Along the MiFi line, another option might be the Karma, which I've mentioned before. In this case specifically it might be good because anytime someone comes over and uses her internet, she'll get a free 100MB more in data.
posted by Grither at 11:34 AM on July 18, 2013 [1 favorite]

Virgin Mobile makes prepaid (monthly) wireless usb dongles and hotspots. I used one during a weather outage about 2 years ago and it did the job. I got it at Target.
posted by Lyn Never at 11:34 AM on July 18, 2013 [1 favorite]

In the same vein as Karma, there's also FreedomPop.
posted by evoque at 11:50 AM on July 18, 2013

Just in case this is relevant, if she has Sprint with unlimited data (or a smartphone on Sprint that she's willing to pay for unlimited data on), she can install FoxFi on Android to functionally have a wireless hotspot without paying Sprint for their hotspot add-on service. It costs $8 on Google Play. Not sure how possible this is on smaller carriers that use the Sprint network, or on iPhones/Sprint feature phones, but it's worth investigating.
posted by tapir-whorf at 11:53 AM on July 18, 2013

First, find out what type of internet service is available where she lives because sometimes the apt managers or the company who owns the building will make a deal with a telco like AT&T or a cable company like Comcast. In exchange for a discounted rate for their tenants, the ISP will demand to be the exclusive internet service provider for the entire building. Call the building manager and find out if they have such an agreement in place and who the service provider is; if they don't have an exclusive agreement, research what options are available in your friend's area using DSL Reports.

Second, search online at places like Fatwallet or Slickdeals for current promos being offered by the ISP that handles her building.

Third, call the company and tell them you want to arrange service for your friend as a gift and they'll usually be able to walk you right through everything over the phone. Make sure you get the person's name, Customer Service ID ( or whatever protocol they use), extension number, and email address (in case there are problems and you need to contact them). Verify the cost and have them email you a copy of the agreement before you provide them with your credit card info so you can read the Terms Of Service thoroughly. (You don't want any rude surprises appearing on your credit card bill if/when the ISP makes a mistake.)

Fourth and finally, if you agree with the TOS, follow the instructions the ISP gave you for purchasing this gift subscription, seup the bill to be electronically sent to you, and arrange an installation date. Most major ISPs will have a "self-install" package that they can mail to you and everything can be hooked up when it arrives. It's not complicated, but if you prefer, they'll send an installer out to do it all for you.

Done deal!

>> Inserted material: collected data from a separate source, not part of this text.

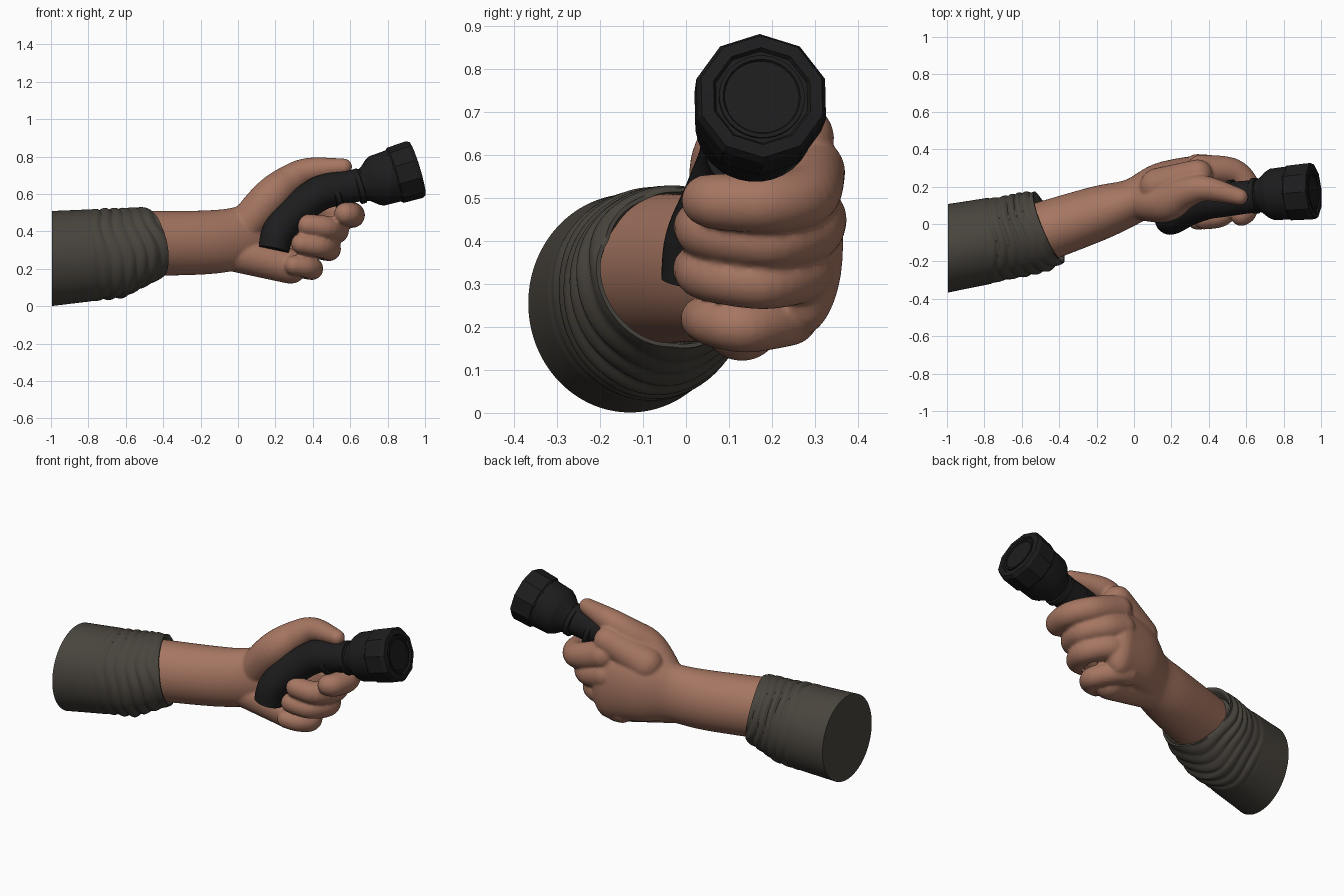
import bpy, bmesh, math
from mathutils import Vector

if "Cube" in bpy.data.objects:
    bpy.data.objects.remove(bpy.data.objects["Cube"])

Z = Vector((0, 0, 1))
TAU = 2 * math.pi


def material(name, rgb):
    m = bpy.data.materials.new(name)
    m.diffuse_color = (*rgb, 1)
    m.use_nodes = True
    m.node_tree.nodes["Principled BSDF"].inputs["Base Color"].default_value = m.diffuse_color
    return m


SKIN = material("skin", (0.38, 0.18, 0.12))
CLOTH = material("sleeve cloth", (0.066, 0.058, 0.047))
BLACK = material("black rubber", (0.012, 0.012, 0.013))


def loft(bm, rings):
    """Bridge closed rings of points and cap both ends."""
    loops = [[bm.verts.new(p) for p in r] for r in rings]
    n = len(loops[0])
    for a, b in zip(loops, loops[1:]):
        for i in range(n):
            bm.faces.new((a[i], a[(i + 1) % n], b[(i + 1) % n], b[i]))
    bm.faces.new(loops[0][::-1])
    bm.faces.new(loops[-1])


def ring(c, t, ra, rb, n):
    side = t.cross(Z).normalized()
    up = side.cross(t)
    return [c + side * ra * math.cos(a) + up * rb * math.sin(a)
            for a in (TAU * (i + 0.5) / n for i in range(n))]


def spline(a, b, c, d, t):
    return b + t * ((c - a) + t * ((2 * a - 5 * b + 4 * c - d) + t * (3 * (b - c) + d - a))) / 2


def tube(bm, pts, n=32, steps=6, rounded=True):
    """Smooth tube through (x, y, z, side radius[, height radius])."""
    q = [(Vector(p[:3]), p[3], p[-1]) for p in pts]
    q = [q[0]] + q + [q[-1]]
    path = []
    for i in range(len(q) - 3):
        for s in range(steps):
            path.append([spline(*(p[j] for p in q[i:i + 4]), s / steps) for j in range(3)])
    path.append(list(q[-1]))
    rings = []
    last = len(path) - 1
    for i, (c, ra, rb) in enumerate(path):
        t = (path[min(i + 1, last)][0] - path[max(i - 1, 0)][0]).normalized()
        caps = []
        if rounded and i in (0, last):
            r = min(ra, rb) * (1 if i else -1)
            for k in range(1, 6):
                a = k * math.pi / 11
                caps.append(ring(c + t * r * math.sin(a), t,
                                 ra * math.cos(a), rb * math.cos(a), n))
        here = [ring(c, t, ra, rb, n)]
        rings += here + caps if i else caps[::-1] + here
    loft(bm, rings)


def lathe(bm, origin, axis, profile, n):
    loft(bm, [ring(origin + axis * s, axis, r, r, n) for s, r in profile])


def finish(bm, name, mat, angle=35):
    bmesh.ops.recalc_face_normals(bm, faces=bm.faces)
    me = bpy.data.meshes.new(name)
    bm.to_mesh(me)
    bm.free()
    me.materials.append(mat)
    ob = bpy.data.objects.new(name, me)
    bpy.context.collection.objects.link(ob)
    bpy.ops.object.select_all(action='DESELECT')
    ob.select_set(True)
    bpy.context.view_layer.objects.active = ob
    bpy.ops.object.shade_smooth_by_angle(angle=math.radians(angle))
    return ob


# Arm and hand: overlapping tubes fused by a voxel remesh
bm = bmesh.new()
# forearm, wrist and back of the hand
tube(bm, [(-.6, -.08, .335, .165, .175), (-.2, .055, .34, .146, .171),
          (0, .125, .36, .12, .17), (.15, .215, .385, .114, .2), (.33, .27, .39, .096, .21)], n=64)
# heel of the palm
tube(bm, [(0, .11, .28, .1), (.28, .13, .213, .093)])
# thumb
tube(bm, [(.04, .12, .43, .1), (.17, .11, .58, .1), (.27, .165, .668, .085),
          (.38, .19, .725, .069), (.565, .145, .745, .045)])
# web between thumb and forefinger
tube(bm, [(.13, .2, .53, .1), (.34, .265, .64, .08)])


def finger(kx, kz, reach, z, tip, r, back, front):
    """Finger curled from the knuckle, across the front, to its tip in the palm."""
    curl = 0.2 * (reach - tip)
    tube(bm, [(kx, back, kz, r * 1.2), (reach - .08, back - .01, z + .018, r * 1.07),
              (reach, back - .1, z, r), (reach * .7 + tip * .3, front + .03, z + curl / 2, r * .95),
              (tip, front, z + curl, r * .88)])


finger(.36, .56, .607, .488, .575, .069, .288, .05)
finger(.34, .45, .525, .403, .375, .068, .293, .03)
finger(.31, .34, .487, .305, .34, .064, .275, .025)
finger(.26, .23, .395, .2, .30, .06, .24, .04)

hand = finish(bm, "arm_and_hand", SKIN, 180)
fuse = hand.modifiers.new("fuse", 'REMESH')
fuse.mode = 'VOXEL'
fuse.voxel_size = 0.008
fuse.use_smooth_shade = True
soften = hand.modifiers.new("soften", 'SMOOTH')
soften.factor = 0.5
soften.iterations = 6

# Sleeve: slanted rings with bunched folds towards the cuff
KEYS = [(0, -.995, -.13, .255, .237, .254), (.65, -.63, -.064, .285, .224, .239),
        (.88, -.52, -.04, .32, .21, .214), (1, -.455, -.018, .338, .19, .193)]


def sleeve_ring(t, scale=1.0, n=120):
    a, b = next(p for p in zip(KEYS, KEYS[1:]) if t <= p[1][0])
    f = (t - a[0]) / (b[0] - a[0])
    x, y, z, ry, rz = (u + (v - u) * f for u, v in zip(a[1:], b[1:]))
    amp = 0.06 * max(0, min(1, (t - 0.36) / 0.12))
    pts = []
    for i in range(n):
        a = TAU * i / n
        phase = 30 * t + 1.2 * math.sin(a + 1) + 0.6 * math.sin(3 * a) + 0.3 * math.sin(5 * a + 2)
        fold = 0.2 - abs(math.cos(phase)) * (0.7 + 0.3 * math.sin(2 * a + 9 * t))
        k = scale * (1 - amp * (fold + 0.5))
        dy, dz = ry * k * math.cos(a), rz * k * math.sin(a)
        pts.append((x - t * t * (0.4 * dy + 0.2 * dz), y + dy, z + dz))
    return pts


bm = bmesh.new()
loft(bm, [sleeve_ring(i / 90) for i in range(91)]
     + [sleeve_ring(1, 0.95), sleeve_ring(0.97, 0.9), sleeve_ring(0.9, 0.8)])
finish(bm, "sleeve", CLOTH, 60)

# Torch grip: bent body running through the fist
bm = bmesh.new()
tube(bm, [(.192, .025, .305, .083), (.215, .037, .395, .087), (.285, .078, .485, .09),
          (.385, .115, .57, .092), (.48, .13, .618, .092), (.68, .152, .652, .086)],
     n=32, rounded=False)
finish(bm, "torch_grip", BLACK)

# Torch head on its own tilted axis
start = Vector((.66, .152, .645))
axis = Vector((.307, .025, .093)).normalized()

bm = bmesh.new()
for s in (-.16, -.03):
    lathe(bm, start, axis, [(s, .088), (s + .005, .096), (s + .03, .096), (s + .035, .088)], 32)
finish(bm, "torch_collars", BLACK)

bm = bmesh.new()
lathe(bm, start, axis, [(0, .085), (.025, .095), (.06, .125), (.085, .138), (.2, .144)], 32)
finish(bm, "torch_head", BLACK)

# Faceted bezel with a recessed front
bm = bmesh.new()
lathe(bm, start, axis, [(.175, .14), (.19, .154), (.295, .158), (.315, .148),
                        (.319, .118), (.309, .112)], 10)
finish(bm, "torch_bezel", BLACK, 25)

# Round lens
bm = bmesh.new()
lathe(bm, start, axis, [(.3, .1), (.316, .1), (.316, .09), (.311, .087)], 32)
finish(bm, "torch_lens", BLACK)
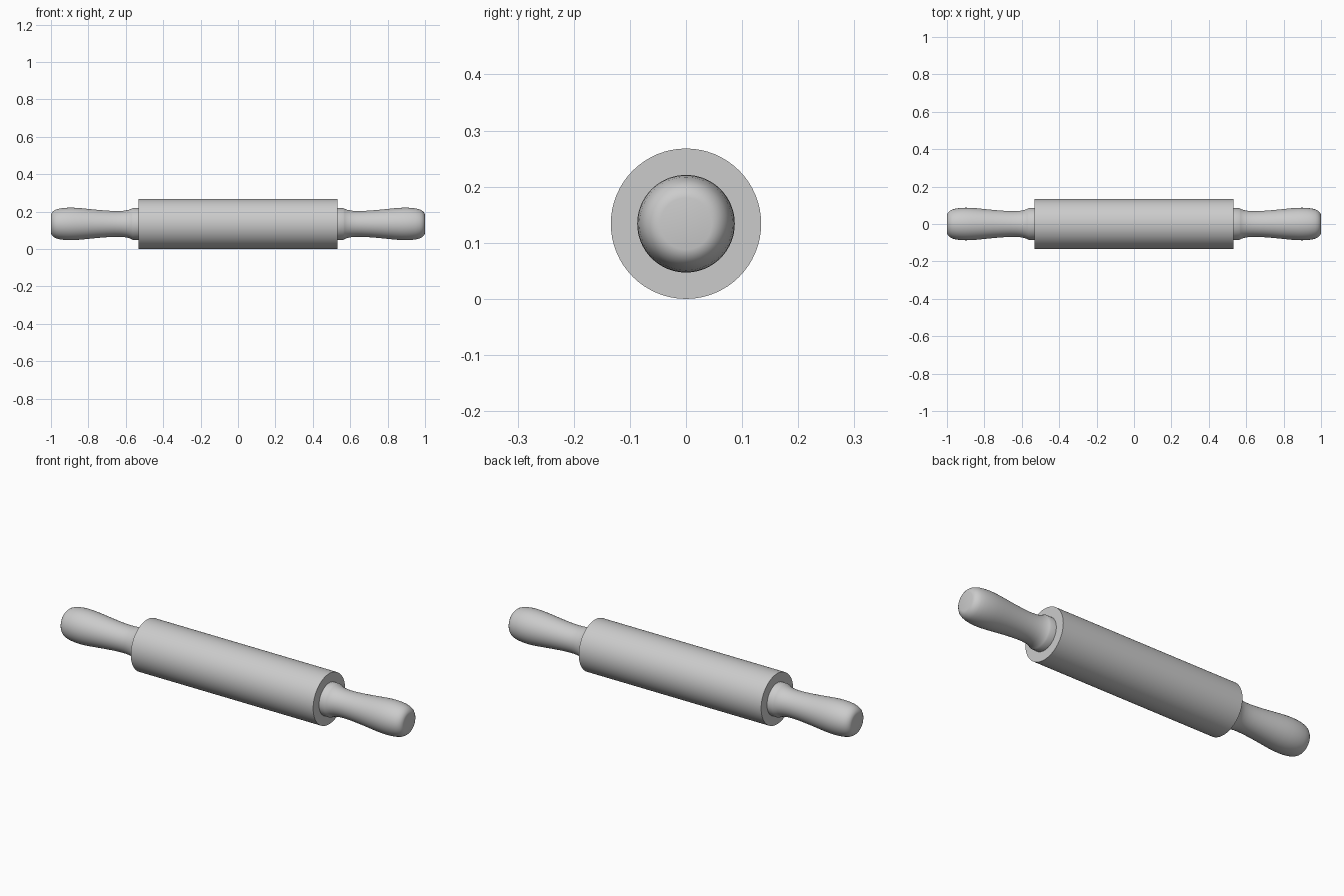
import bpy, bmesh, math

if "Cube" in bpy.data.objects:
    bpy.data.objects.remove(bpy.data.objects["Cube"])

R = 0.134          # roller radius, also axis height
HALF = 0.533       # roller half length
SIDES = 64


def lathe(name, profile, sign=1):
    """Revolve (x, radius) points around the x axis and cap both ends."""
    bm = bmesh.new()
    rings = []
    for x, r in profile:
        rings.append([bm.verts.new((sign * x,
                                    r * math.cos(2 * math.pi * i / SIDES),
                                    r * math.sin(2 * math.pi * i / SIDES)))
                      for i in range(SIDES)])
    for a, b in zip(rings, rings[1:]):
        for i in range(SIDES):
            j = (i + 1) % SIDES
            bm.faces.new((a[i], a[j], b[j], b[i]))
    bm.faces.new(rings[0])
    bm.faces.new(rings[-1])
    bmesh.ops.recalc_face_normals(bm, faces=bm.faces)
    mesh = bpy.data.meshes.new(name)
    bm.to_mesh(mesh)
    bm.free()
    obj = bpy.data.objects.new(name, mesh)
    bpy.context.collection.objects.link(obj)
    obj.location.z = R
    bpy.ops.object.select_all(action='DESELECT')
    obj.select_set(True)
    bpy.context.view_layer.objects.active = obj
    bpy.ops.object.shade_smooth_by_angle(angle=math.radians(35))
    return obj


# main cylinder
lathe("roller", [(-HALF, R), (HALF, R)])

# turned handles: collar, waisted neck, swelling grip, rounded end
grip = [(0.52, 0.085), (0.563, 0.085), (0.57, 0.081), (0.585, 0.075),
        (0.605, 0.071), (0.63, 0.069), (0.66, 0.069), (0.70, 0.071),
        (0.75, 0.075), (0.80, 0.080), (0.84, 0.084), (0.875, 0.0865),
        (0.90, 0.087), (0.925, 0.086), (0.95, 0.083), (0.97, 0.078),
        (0.983, 0.072), (0.992, 0.064), (0.998, 0.055), (1.0, 0.046)]
for side, sign in (("right", 1), ("left", -1)):
    lathe(side + "_handle", grip, sign)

Whatever company you choose to go with, I recommend coughing up the extra few bucks a month for "inside wire maintenance" or whatever BS title they call that nowadays -- at least for the first few months. Basically, the inside wire maintenance fee will prevent you from having to pay a service fee if something isn't working right and they have to send a technician out to troubleshoot inside her apt. If you don't pay the inside wire maintenance fee and something goes wrong with her service that you can't fix, the ISP will usually charge an exorbitant fee to come out and investigate.

(Also, you're an awesome friend for doing this. Kudos to you! I did this for my father-in-law several years ago using Comcast and while the initial setup was kind of a hassle because we live far away, once everything was installed, the rest of the process went smoothly because I just had the e-bills sent directly to me in my name, so he didn't have to deal with any of the customer service issues.)
posted by LuckySeven~ at 12:09 PM on July 18, 2013

re: corb's suggestion, the newer 3G Kindles do not have internet access outside Amazon's servers and Wikipedia. There may be hacks to get around this or you could purchase an older used model (I can still access other sites on my old 3rd generation Kindle Keyboard), but I believe there's also a 50 MB/month cap to prevent tethering abuse.
posted by angst at 12:38 PM on July 18, 2013

« Older What is the deal with this phantom "missed call"?   |   This will end well. Newer »
This thread is closed to new comments.